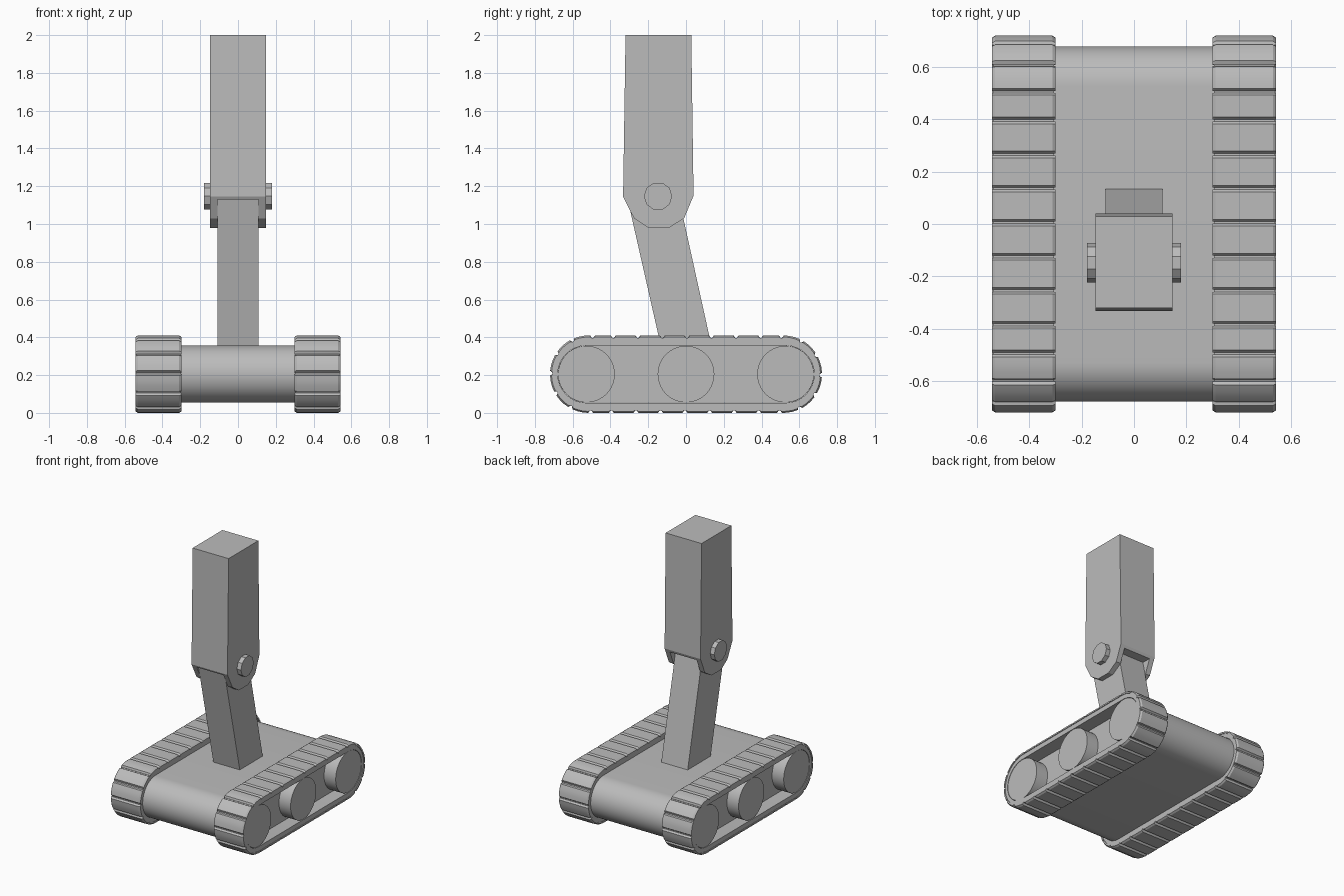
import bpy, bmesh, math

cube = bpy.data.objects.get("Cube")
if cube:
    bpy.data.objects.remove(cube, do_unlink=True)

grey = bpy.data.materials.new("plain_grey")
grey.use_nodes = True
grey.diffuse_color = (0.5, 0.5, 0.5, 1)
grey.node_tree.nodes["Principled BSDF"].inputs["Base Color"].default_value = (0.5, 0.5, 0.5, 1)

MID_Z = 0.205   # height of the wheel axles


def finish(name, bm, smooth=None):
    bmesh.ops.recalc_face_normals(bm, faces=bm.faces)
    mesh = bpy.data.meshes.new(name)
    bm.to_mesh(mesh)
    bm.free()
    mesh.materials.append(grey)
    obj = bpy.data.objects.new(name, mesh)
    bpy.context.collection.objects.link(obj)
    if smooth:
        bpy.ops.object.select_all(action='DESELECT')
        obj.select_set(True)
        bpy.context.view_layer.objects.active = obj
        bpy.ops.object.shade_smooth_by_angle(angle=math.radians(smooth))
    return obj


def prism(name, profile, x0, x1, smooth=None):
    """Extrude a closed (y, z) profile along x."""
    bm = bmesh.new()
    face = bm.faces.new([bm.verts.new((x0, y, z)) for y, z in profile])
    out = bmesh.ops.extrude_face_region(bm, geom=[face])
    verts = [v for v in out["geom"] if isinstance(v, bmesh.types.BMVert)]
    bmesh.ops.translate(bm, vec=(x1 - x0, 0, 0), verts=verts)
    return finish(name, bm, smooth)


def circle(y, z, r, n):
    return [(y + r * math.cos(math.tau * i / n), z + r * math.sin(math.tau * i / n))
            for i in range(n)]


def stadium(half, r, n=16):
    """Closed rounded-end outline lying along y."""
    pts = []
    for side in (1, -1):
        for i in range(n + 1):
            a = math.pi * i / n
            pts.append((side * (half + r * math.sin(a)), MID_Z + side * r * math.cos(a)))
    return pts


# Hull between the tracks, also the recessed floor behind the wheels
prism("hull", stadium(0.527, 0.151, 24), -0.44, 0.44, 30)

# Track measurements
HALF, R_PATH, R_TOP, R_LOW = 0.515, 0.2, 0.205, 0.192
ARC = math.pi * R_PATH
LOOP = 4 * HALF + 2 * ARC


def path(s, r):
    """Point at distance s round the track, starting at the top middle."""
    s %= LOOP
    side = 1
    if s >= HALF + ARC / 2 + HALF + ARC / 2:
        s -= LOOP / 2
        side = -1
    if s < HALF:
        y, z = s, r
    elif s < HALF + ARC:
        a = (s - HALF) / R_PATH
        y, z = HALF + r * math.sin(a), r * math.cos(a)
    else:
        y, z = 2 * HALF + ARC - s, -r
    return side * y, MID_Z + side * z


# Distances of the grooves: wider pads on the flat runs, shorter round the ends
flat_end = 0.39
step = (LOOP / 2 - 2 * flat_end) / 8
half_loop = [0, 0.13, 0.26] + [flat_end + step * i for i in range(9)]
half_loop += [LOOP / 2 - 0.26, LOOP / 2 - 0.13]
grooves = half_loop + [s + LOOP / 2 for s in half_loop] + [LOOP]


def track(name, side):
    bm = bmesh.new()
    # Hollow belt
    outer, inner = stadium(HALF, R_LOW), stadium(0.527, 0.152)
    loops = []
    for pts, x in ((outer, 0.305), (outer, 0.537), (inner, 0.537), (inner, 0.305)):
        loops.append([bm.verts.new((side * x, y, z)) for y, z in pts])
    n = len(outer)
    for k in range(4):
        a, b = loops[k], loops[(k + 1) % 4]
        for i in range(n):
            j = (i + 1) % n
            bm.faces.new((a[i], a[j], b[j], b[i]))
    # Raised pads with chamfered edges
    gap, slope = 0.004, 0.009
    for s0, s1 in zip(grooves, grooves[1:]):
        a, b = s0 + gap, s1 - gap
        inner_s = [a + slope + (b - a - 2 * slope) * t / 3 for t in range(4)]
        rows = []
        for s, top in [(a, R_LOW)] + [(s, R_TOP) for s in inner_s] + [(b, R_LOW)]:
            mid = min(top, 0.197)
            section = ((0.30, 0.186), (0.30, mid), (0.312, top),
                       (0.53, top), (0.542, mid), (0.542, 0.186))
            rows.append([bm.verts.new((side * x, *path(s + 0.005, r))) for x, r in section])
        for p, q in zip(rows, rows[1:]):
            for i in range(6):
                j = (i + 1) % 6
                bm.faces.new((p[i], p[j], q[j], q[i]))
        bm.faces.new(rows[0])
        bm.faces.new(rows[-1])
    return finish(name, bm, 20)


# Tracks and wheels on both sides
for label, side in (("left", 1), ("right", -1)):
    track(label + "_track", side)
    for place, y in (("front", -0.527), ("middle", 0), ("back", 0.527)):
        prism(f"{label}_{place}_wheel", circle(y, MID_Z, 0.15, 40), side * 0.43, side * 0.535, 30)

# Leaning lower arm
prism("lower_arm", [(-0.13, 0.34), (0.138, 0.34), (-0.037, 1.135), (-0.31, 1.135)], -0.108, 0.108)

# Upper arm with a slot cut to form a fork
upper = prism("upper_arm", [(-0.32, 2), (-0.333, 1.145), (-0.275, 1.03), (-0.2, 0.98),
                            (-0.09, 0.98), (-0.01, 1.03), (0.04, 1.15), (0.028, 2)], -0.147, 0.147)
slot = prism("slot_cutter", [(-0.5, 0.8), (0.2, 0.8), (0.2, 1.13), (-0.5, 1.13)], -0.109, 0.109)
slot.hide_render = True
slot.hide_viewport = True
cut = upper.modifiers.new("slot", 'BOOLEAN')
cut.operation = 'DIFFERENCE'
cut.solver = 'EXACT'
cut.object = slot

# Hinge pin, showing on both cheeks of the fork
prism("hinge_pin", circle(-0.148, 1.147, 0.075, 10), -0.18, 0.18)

----

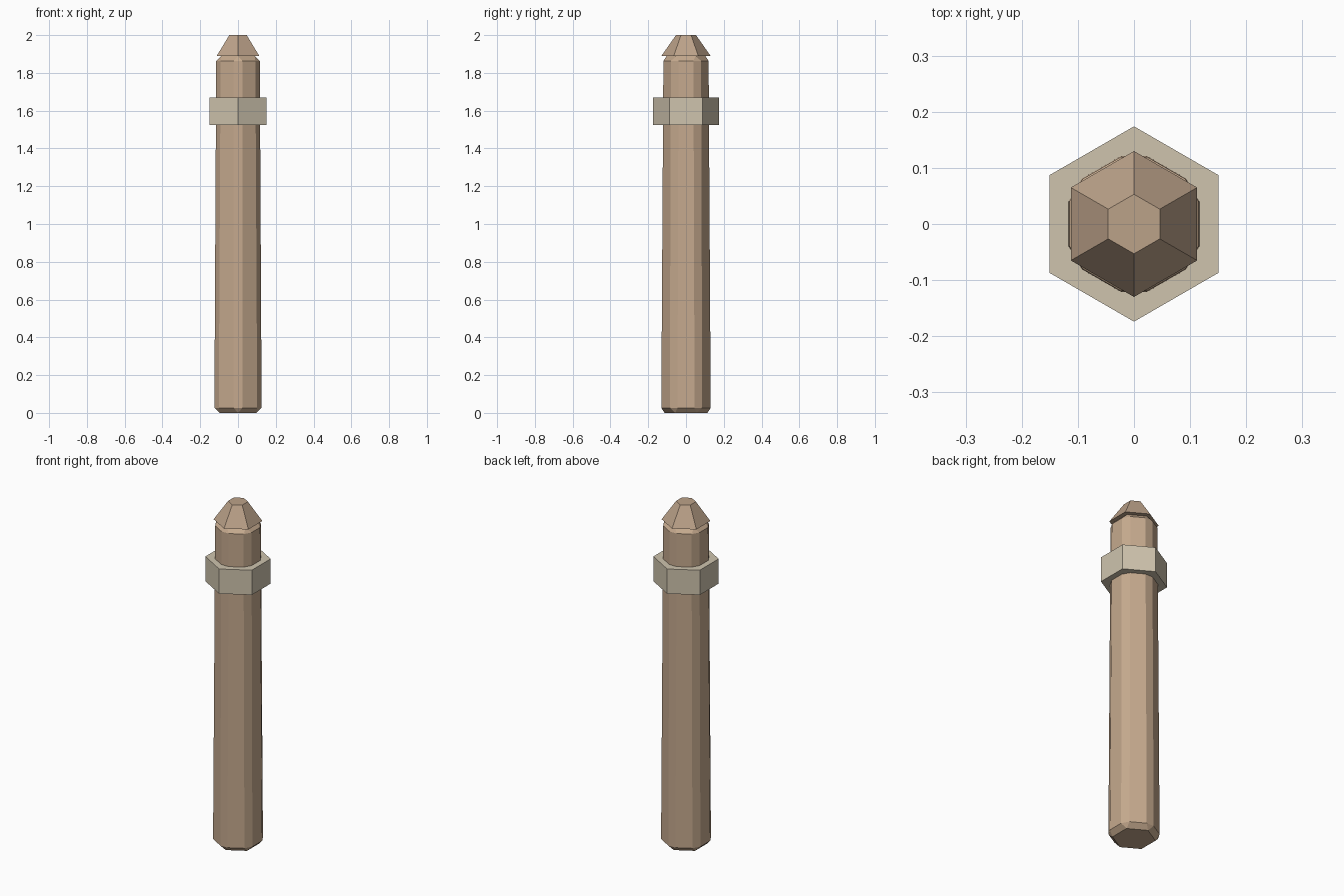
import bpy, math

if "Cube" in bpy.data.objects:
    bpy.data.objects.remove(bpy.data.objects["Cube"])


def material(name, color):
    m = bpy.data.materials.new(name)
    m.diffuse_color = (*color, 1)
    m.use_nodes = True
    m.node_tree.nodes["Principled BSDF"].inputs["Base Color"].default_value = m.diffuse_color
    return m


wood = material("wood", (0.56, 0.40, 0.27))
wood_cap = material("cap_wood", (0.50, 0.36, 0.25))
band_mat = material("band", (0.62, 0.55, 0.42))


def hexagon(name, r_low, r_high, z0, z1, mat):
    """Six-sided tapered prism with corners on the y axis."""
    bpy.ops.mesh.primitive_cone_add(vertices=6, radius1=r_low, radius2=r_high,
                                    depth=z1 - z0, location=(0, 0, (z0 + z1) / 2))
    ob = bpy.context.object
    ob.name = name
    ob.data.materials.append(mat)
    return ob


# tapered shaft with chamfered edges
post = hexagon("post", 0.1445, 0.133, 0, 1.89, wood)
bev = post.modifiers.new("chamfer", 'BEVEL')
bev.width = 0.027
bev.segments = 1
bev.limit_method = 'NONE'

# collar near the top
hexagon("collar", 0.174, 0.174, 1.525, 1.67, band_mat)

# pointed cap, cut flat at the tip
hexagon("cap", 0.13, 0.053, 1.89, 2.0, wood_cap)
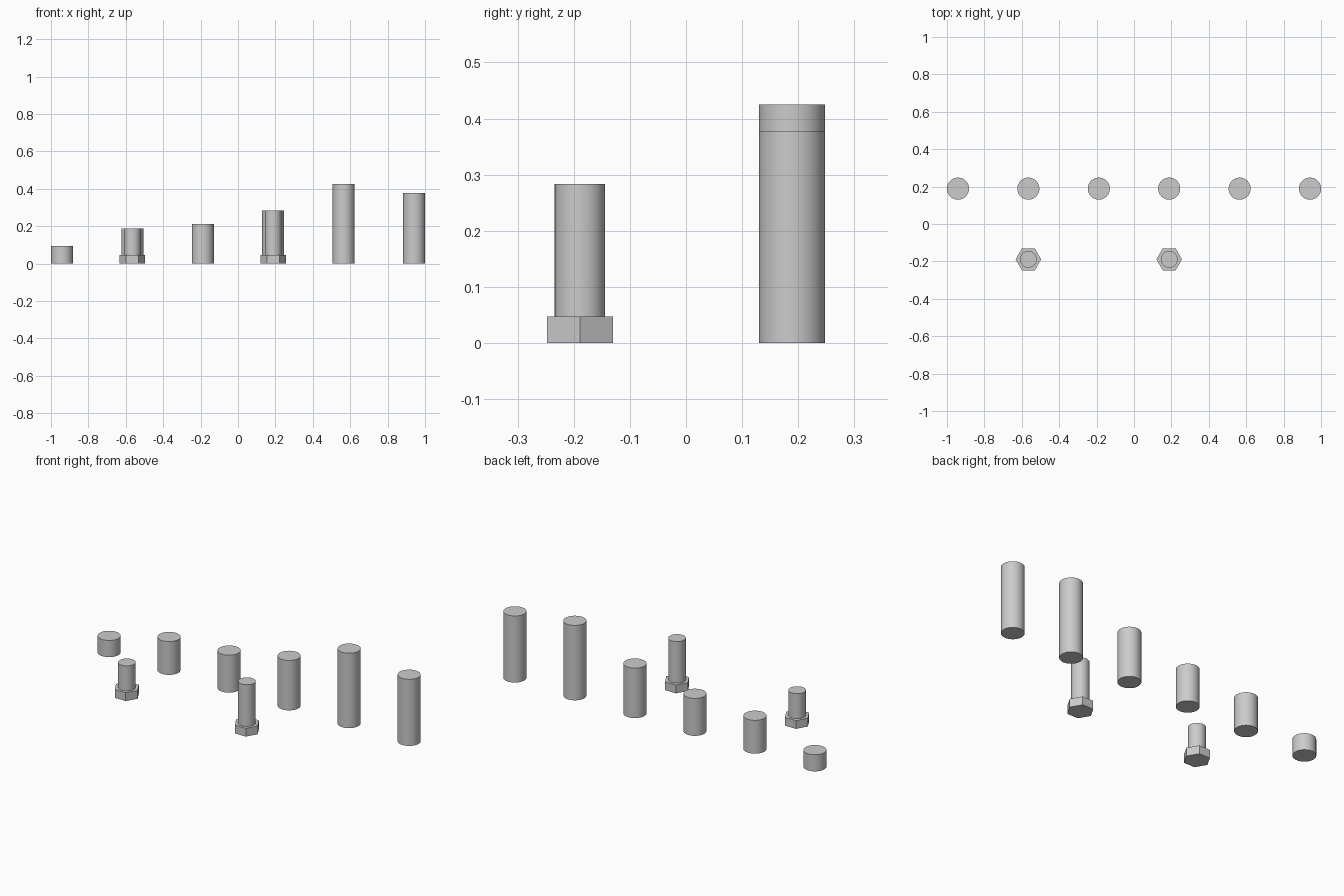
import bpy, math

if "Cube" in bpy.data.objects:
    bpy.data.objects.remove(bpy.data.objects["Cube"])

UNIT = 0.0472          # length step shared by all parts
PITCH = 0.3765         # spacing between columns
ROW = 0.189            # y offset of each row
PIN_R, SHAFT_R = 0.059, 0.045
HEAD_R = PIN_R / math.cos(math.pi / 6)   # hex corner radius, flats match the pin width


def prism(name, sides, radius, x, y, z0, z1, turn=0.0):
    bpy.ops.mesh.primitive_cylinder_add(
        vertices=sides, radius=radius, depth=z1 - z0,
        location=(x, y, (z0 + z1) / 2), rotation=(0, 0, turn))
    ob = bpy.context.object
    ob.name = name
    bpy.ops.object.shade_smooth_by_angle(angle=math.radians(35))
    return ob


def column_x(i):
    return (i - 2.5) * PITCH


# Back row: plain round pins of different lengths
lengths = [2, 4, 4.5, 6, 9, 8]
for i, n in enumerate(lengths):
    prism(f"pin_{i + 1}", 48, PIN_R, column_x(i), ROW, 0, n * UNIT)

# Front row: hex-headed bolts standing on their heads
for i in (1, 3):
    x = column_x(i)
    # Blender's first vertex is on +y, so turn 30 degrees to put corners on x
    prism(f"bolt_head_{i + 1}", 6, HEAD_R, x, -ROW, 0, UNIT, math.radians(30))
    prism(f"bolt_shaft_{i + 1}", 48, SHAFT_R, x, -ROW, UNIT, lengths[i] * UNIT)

----

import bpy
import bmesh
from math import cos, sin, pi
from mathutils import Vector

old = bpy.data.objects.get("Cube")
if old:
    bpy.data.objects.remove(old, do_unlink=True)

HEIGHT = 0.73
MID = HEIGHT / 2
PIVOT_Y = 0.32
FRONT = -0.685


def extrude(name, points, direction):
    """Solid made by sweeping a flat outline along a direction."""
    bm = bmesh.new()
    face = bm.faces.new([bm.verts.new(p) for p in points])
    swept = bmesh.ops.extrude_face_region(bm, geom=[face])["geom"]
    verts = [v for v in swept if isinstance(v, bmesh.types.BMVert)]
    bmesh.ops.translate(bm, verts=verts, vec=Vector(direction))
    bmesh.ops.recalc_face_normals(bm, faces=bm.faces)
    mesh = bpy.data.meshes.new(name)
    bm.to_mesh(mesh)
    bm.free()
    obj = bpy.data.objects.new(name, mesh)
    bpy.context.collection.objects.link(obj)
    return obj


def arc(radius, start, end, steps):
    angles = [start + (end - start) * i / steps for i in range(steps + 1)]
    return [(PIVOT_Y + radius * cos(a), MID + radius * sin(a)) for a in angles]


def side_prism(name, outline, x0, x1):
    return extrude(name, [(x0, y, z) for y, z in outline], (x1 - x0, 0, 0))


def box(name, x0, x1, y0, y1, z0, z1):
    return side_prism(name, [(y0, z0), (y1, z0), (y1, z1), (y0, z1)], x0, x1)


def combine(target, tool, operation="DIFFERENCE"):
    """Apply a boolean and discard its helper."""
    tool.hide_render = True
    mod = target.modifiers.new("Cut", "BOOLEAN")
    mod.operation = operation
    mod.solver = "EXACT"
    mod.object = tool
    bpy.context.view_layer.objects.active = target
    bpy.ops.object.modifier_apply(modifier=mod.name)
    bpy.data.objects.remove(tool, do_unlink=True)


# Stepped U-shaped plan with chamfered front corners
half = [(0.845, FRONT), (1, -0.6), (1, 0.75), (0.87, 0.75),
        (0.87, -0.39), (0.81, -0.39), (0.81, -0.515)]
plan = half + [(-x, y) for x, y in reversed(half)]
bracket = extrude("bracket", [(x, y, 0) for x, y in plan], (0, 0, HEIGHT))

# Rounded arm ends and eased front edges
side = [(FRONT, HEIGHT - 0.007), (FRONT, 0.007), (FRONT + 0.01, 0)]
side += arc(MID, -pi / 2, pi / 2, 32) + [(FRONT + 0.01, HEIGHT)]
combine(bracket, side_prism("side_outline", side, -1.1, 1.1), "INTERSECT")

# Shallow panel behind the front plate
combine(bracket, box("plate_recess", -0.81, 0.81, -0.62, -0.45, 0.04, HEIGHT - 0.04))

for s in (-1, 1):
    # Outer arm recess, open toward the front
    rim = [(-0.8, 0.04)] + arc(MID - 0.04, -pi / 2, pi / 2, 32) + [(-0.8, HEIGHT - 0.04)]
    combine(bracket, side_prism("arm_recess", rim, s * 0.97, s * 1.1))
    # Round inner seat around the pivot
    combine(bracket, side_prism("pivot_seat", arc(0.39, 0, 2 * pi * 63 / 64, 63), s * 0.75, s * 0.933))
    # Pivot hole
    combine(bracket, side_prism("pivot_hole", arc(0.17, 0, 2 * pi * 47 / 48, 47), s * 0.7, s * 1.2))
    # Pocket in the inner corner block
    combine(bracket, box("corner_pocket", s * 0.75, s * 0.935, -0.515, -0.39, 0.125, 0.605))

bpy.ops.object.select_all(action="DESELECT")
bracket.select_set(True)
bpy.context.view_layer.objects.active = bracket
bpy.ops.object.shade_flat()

----

- _How to complete this task_
A complete answer reproduces every line of the records in which the word "tool" occurs.

- _Exercise answer_
def combine(target, tool, operation="DIFFERENCE"):
    tool.hide_render = True
    mod.object = tool
    bpy.data.objects.remove(tool, do_unlink=True)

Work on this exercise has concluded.